## TASK OBJECTIVE
Set out exactly every line of the entries below, starting at the line that holds "0.99, 1.004, GREY)" and stopping after the line that holds "for c, end in".

----- EXTRACTED DATA -----

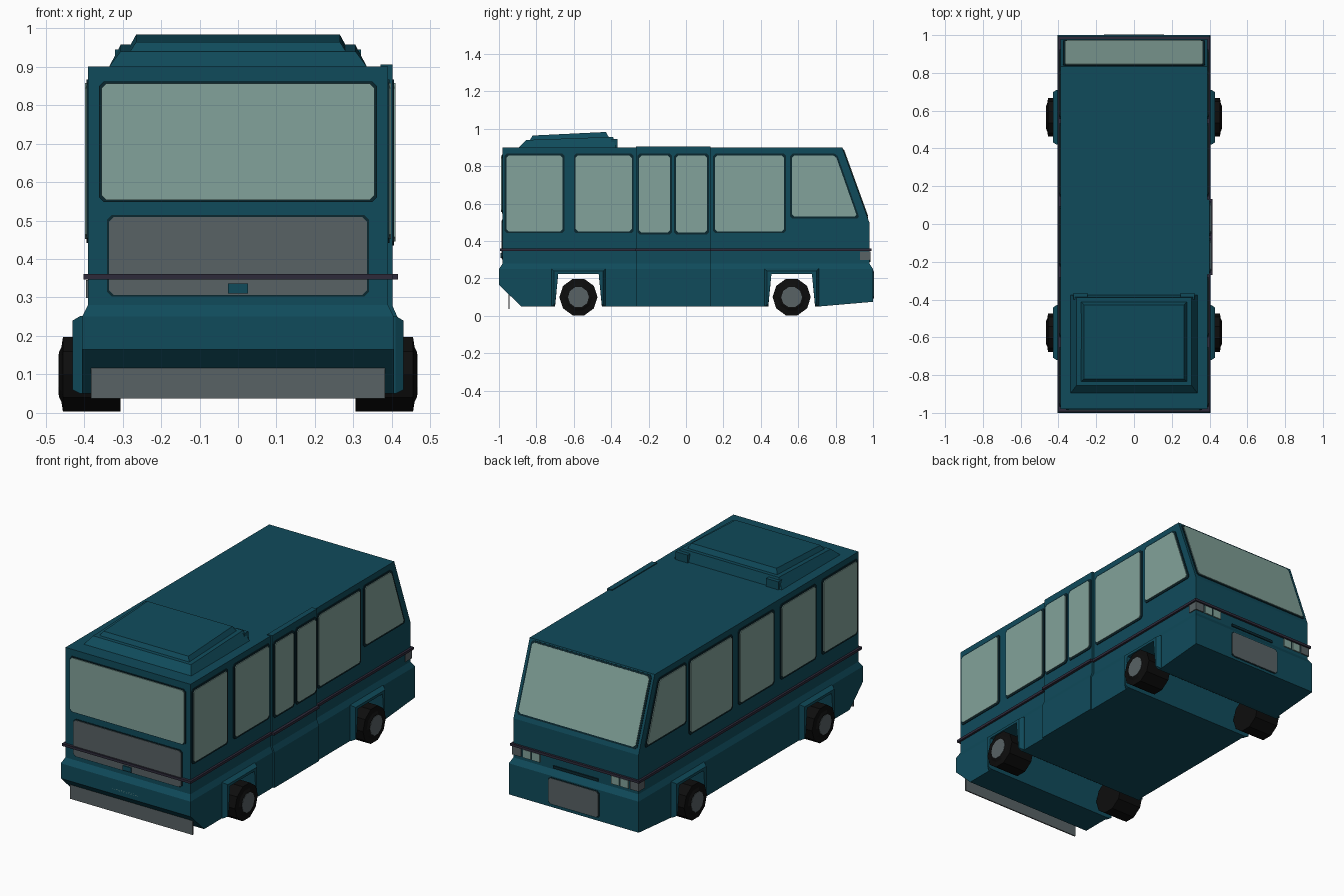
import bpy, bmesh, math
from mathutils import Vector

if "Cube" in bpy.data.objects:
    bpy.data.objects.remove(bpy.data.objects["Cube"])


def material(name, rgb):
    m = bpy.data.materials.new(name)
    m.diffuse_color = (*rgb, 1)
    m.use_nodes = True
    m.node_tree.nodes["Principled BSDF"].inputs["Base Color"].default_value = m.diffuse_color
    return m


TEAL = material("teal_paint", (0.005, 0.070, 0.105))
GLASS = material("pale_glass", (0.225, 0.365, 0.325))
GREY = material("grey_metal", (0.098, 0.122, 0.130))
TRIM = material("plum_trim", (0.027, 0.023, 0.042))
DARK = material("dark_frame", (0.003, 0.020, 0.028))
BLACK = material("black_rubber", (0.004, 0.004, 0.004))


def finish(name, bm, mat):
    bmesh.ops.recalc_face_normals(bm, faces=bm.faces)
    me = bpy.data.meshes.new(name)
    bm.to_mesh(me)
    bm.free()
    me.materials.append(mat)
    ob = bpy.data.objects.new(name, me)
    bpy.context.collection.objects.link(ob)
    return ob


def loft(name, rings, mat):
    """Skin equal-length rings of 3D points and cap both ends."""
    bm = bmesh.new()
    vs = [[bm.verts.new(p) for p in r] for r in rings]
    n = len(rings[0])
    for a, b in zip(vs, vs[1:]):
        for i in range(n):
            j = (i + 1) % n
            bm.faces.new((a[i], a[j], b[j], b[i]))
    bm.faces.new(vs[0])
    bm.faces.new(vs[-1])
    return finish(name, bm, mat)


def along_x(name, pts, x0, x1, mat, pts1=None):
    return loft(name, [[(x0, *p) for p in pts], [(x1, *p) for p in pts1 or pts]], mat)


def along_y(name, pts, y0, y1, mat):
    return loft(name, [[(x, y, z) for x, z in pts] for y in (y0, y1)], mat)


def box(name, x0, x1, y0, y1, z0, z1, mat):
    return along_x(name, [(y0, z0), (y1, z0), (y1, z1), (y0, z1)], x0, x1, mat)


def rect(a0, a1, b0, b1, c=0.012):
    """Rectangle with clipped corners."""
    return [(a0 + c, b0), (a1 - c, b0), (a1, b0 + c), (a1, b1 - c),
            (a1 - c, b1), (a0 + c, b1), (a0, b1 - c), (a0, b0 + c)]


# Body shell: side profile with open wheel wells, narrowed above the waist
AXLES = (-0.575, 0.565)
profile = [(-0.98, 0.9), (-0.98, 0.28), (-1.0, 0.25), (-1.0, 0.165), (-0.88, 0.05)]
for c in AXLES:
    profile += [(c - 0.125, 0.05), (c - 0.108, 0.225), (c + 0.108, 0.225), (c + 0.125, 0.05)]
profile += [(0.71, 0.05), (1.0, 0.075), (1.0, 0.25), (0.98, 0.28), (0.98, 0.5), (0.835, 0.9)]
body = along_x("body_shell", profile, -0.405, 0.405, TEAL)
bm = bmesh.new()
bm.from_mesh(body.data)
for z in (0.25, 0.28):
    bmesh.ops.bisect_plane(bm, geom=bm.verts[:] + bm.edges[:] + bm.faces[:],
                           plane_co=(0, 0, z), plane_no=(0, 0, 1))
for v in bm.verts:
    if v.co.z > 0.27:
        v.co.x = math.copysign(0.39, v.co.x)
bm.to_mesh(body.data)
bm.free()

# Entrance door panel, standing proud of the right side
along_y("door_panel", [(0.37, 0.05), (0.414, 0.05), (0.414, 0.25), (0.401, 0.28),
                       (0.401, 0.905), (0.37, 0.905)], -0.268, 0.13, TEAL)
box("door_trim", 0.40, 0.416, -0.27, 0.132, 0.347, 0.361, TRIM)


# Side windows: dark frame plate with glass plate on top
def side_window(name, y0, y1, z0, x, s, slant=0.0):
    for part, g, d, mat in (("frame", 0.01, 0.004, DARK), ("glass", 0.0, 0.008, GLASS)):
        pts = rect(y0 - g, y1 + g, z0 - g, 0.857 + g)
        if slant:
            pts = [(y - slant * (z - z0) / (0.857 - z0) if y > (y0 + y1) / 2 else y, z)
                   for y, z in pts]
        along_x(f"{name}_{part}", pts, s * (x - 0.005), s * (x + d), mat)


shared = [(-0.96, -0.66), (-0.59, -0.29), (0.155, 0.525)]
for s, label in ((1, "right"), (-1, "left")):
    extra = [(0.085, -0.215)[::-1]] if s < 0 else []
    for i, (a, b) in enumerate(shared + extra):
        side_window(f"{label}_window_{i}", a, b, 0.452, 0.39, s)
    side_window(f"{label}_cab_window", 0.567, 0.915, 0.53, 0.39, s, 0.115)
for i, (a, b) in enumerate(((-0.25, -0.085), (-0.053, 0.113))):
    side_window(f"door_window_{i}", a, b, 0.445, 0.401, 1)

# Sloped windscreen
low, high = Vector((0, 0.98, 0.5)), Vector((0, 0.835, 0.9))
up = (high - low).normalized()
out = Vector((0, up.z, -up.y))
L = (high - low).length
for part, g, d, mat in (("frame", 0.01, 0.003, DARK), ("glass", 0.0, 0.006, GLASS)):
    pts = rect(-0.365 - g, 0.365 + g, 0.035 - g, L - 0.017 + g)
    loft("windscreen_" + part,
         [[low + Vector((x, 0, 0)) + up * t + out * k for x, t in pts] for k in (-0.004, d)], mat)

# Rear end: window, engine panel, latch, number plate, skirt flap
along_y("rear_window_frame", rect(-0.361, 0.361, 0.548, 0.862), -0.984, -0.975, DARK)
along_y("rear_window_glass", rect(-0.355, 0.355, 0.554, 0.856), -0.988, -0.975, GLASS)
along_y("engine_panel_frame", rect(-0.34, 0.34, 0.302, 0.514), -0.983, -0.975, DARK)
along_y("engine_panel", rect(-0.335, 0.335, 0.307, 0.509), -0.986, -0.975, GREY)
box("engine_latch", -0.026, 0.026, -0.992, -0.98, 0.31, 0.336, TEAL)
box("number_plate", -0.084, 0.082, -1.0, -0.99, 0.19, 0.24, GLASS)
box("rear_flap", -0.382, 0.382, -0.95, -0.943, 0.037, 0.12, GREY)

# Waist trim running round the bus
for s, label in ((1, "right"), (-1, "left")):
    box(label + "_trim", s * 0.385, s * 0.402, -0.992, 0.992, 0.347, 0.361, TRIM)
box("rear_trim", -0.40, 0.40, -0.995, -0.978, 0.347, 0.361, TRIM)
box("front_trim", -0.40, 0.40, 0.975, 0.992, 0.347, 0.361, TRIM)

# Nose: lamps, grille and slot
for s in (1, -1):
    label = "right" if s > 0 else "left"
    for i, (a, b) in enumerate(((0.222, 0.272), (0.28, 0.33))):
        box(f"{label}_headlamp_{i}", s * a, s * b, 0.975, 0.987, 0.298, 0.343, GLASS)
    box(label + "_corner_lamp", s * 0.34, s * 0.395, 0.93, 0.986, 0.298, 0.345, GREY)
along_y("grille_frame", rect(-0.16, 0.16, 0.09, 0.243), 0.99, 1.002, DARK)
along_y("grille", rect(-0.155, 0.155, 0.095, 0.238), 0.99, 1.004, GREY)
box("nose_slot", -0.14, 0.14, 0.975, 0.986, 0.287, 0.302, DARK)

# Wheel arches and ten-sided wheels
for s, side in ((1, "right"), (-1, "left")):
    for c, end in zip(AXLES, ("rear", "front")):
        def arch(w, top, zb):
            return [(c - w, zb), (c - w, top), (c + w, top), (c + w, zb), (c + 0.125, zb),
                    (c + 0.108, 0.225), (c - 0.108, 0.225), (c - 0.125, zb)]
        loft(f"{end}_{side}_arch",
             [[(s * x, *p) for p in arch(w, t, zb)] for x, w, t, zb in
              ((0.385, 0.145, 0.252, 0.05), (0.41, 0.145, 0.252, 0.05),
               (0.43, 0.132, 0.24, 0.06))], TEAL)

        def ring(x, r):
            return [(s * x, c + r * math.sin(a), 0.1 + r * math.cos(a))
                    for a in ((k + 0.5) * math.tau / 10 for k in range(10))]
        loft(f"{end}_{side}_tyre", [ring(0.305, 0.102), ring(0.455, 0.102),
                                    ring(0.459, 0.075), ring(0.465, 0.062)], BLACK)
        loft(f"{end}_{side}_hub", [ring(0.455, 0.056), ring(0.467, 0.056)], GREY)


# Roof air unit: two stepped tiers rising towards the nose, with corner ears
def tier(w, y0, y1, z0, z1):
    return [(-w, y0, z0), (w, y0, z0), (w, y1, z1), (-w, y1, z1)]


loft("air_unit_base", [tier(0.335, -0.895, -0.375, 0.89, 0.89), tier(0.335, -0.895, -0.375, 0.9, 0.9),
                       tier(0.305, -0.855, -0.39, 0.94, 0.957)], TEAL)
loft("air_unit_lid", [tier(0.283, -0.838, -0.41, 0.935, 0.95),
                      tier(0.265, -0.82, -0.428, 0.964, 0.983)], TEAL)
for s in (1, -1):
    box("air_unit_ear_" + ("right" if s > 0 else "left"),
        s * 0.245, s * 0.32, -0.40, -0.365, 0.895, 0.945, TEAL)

-----

## ANSWER SECTION
along_y("grille", rect(-0.155, 0.155, 0.095, 0.238), 0.99, 1.004, GREY)
box("nose_slot", -0.14, 0.14, 0.975, 0.986, 0.287, 0.302, DARK)

# Wheel arches and ten-sided wheels
for s, side in ((1, "right"), (-1, "left")):
    for c, end in zip(AXLES, ("rear", "front")):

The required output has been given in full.